**What is needed**
Type the entries out once more. Match them exactly.

##### Extracted material

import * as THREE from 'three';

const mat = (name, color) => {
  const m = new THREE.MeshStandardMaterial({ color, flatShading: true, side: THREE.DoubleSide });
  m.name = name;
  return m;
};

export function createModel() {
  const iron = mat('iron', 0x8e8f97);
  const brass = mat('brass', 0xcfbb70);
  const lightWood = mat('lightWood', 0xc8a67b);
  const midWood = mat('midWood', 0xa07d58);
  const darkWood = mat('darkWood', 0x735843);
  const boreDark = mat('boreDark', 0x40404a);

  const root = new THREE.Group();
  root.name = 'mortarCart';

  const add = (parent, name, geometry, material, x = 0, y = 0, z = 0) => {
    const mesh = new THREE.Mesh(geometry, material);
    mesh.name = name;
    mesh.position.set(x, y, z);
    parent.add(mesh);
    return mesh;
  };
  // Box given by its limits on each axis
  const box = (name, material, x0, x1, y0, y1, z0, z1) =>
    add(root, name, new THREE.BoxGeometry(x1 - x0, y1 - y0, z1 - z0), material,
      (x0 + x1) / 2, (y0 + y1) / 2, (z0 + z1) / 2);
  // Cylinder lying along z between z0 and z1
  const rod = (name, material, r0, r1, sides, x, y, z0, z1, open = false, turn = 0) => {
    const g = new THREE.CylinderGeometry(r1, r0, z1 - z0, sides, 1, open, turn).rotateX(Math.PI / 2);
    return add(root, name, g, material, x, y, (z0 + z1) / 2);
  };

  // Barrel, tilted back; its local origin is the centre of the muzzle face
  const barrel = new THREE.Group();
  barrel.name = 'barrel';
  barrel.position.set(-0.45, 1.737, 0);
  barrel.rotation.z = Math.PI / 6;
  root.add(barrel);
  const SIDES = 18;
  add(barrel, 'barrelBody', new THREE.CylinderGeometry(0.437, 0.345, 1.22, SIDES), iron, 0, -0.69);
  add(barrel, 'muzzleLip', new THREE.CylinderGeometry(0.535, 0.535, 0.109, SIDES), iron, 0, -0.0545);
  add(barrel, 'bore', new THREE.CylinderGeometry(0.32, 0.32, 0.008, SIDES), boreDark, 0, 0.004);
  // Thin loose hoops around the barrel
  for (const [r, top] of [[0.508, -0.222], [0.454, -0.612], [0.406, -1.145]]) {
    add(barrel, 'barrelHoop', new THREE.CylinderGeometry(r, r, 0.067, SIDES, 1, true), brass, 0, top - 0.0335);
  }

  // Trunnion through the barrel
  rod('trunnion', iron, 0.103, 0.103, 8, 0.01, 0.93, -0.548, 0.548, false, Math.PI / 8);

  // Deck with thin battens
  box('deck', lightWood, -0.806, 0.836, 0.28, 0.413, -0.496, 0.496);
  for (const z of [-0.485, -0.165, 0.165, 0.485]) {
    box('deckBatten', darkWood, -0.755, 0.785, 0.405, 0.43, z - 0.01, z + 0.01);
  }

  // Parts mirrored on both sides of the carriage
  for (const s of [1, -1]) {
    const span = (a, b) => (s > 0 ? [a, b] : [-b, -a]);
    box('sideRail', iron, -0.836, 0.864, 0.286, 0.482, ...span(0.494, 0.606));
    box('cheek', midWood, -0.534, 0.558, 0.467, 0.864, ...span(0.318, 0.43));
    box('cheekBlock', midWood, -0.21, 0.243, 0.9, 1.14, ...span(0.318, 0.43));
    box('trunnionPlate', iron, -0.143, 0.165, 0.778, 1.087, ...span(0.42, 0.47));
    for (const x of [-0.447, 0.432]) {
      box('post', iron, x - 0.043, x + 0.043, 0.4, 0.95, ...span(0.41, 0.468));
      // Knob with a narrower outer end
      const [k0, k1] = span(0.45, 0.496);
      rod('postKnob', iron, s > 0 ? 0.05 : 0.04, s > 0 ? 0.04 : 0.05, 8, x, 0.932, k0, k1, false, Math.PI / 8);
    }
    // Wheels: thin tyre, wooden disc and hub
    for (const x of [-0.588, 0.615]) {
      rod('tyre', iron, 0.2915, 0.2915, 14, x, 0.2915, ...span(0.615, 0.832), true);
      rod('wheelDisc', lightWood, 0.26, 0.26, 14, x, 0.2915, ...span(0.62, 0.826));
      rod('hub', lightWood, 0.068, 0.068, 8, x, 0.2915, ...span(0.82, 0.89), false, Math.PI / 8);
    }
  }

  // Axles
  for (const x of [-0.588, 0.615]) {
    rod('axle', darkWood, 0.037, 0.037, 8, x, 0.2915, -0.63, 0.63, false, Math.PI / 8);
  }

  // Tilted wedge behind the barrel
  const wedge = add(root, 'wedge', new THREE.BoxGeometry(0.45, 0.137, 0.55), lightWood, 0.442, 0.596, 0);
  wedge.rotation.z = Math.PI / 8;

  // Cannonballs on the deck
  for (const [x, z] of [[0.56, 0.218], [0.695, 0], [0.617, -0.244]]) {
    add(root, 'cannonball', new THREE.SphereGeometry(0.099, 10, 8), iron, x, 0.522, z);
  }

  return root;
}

##########

**Solution to this exercise**
import * as THREE from 'three';

const mat = (name, color) => {
  const m = new THREE.MeshStandardMaterial({ color, flatShading: true, side: THREE.DoubleSide });
  m.name = name;
  return m;
};

export function createModel() {
  const iron = mat('iron', 0x8e8f97);
  const brass = mat('brass', 0xcfbb70);
  const lightWood = mat('lightWood', 0xc8a67b);
  const midWood = mat('midWood', 0xa07d58);
  const darkWood = mat('darkWood', 0x735843);
  const boreDark = mat('boreDark', 0x40404a);

  const root = new THREE.Group();
  root.name = 'mortarCart';

  const add = (parent, name, geometry, material, x = 0, y = 0, z = 0) => {
    const mesh = new THREE.Mesh(geometry, material);
    mesh.name = name;
    mesh.position.set(x, y, z);
    parent.add(mesh);
    return mesh;
  };
  // Box given by its limits on each axis
  const box = (name, material, x0, x1, y0, y1, z0, z1) =>
    add(root, name, new THREE.BoxGeometry(x1 - x0, y1 - y0, z1 - z0), material,
      (x0 + x1) / 2, (y0 + y1) / 2, (z0 + z1) / 2);
  // Cylinder lying along z between z0 and z1
  const rod = (name, material, r0, r1, sides, x, y, z0, z1, open = false, turn = 0) => {
    const g = new THREE.CylinderGeometry(r1, r0, z1 - z0, sides, 1, open, turn).rotateX(Math.PI / 2);
    return add(root, name, g, material, x, y, (z0 + z1) / 2);
  };

  // Barrel, tilted back; its local origin is the centre of the muzzle face
  const barrel = new THREE.Group();
  barrel.name = 'barrel';
  barrel.position.set(-0.45, 1.737, 0);
  barrel.rotation.z = Math.PI / 6;
  root.add(barrel);
  const SIDES = 18;
  add(barrel, 'barrelBody', new THREE.CylinderGeometry(0.437, 0.345, 1.22, SIDES), iron, 0, -0.69);
  add(barrel, 'muzzleLip', new THREE.CylinderGeometry(0.535, 0.535, 0.109, SIDES), iron, 0, -0.0545);
  add(barrel, 'bore', new THREE.CylinderGeometry(0.32, 0.32, 0.008, SIDES), boreDark, 0, 0.004);
  // Thin loose hoops around the barrel
  for (const [r, top] of [[0.508, -0.222], [0.454, -0.612], [0.406, -1.145]]) {
    add(barrel, 'barrelHoop', new THREE.CylinderGeometry(r, r, 0.067, SIDES, 1, true), brass, 0, top - 0.0335);
  }

  // Trunnion through the barrel
  rod('trunnion', iron, 0.103, 0.103, 8, 0.01, 0.93, -0.548, 0.548, false, Math.PI / 8);

  // Deck with thin battens
  box('deck', lightWood, -0.806, 0.836, 0.28, 0.413, -0.496, 0.496);
  for (const z of [-0.485, -0.165, 0.165, 0.485]) {
    box('deckBatten', darkWood, -0.755, 0.785, 0.405, 0.43, z - 0.01, z + 0.01);
  }

  // Parts mirrored on both sides of the carriage
  for (const s of [1, -1]) {
    const span = (a, b) => (s > 0 ? [a, b] : [-b, -a]);
    box('sideRail', iron, -0.836, 0.864, 0.286, 0.482, ...span(0.494, 0.606));
    box('cheek', midWood, -0.534, 0.558, 0.467, 0.864, ...span(0.318, 0.43));
    box('cheekBlock', midWood, -0.21, 0.243, 0.9, 1.14, ...span(0.318, 0.43));
    box('trunnionPlate', iron, -0.143, 0.165, 0.778, 1.087, ...span(0.42, 0.47));
    for (const x of [-0.447, 0.432]) {
      box('post', iron, x - 0.043, x + 0.043, 0.4, 0.95, ...span(0.41, 0.468));
      // Knob with a narrower outer end
      const [k0, k1] = span(0.45, 0.496);
      rod('postKnob', iron, s > 0 ? 0.05 : 0.04, s > 0 ? 0.04 : 0.05, 8, x, 0.932, k0, k1, false, Math.PI / 8);
    }
    // Wheels: thin tyre, wooden disc and hub
    for (const x of [-0.588, 0.615]) {
      rod('tyre', iron, 0.2915, 0.2915, 14, x, 0.2915, ...span(0.615, 0.832), true);
      rod('wheelDisc', lightWood, 0.26, 0.26, 14, x, 0.2915, ...span(0.62, 0.826));
      rod('hub', lightWood, 0.068, 0.068, 8, x, 0.2915, ...span(0.82, 0.89), false, Math.PI / 8);
    }
  }

  // Axles
  for (const x of [-0.588, 0.615]) {
    rod('axle', darkWood, 0.037, 0.037, 8, x, 0.2915, -0.63, 0.63, false, Math.PI / 8);
  }

  // Tilted wedge behind the barrel
  const wedge = add(root, 'wedge', new THREE.BoxGeometry(0.45, 0.137, 0.55), lightWood, 0.442, 0.596, 0);
  wedge.rotation.z = Math.PI / 8;

  // Cannonballs on the deck
  for (const [x, z] of [[0.56, 0.218], [0.695, 0], [0.617, -0.244]]) {
    add(root, 'cannonball', new THREE.SphereGeometry(0.099, 10, 8), iron, x, 0.522, z);
  }

  return root;
}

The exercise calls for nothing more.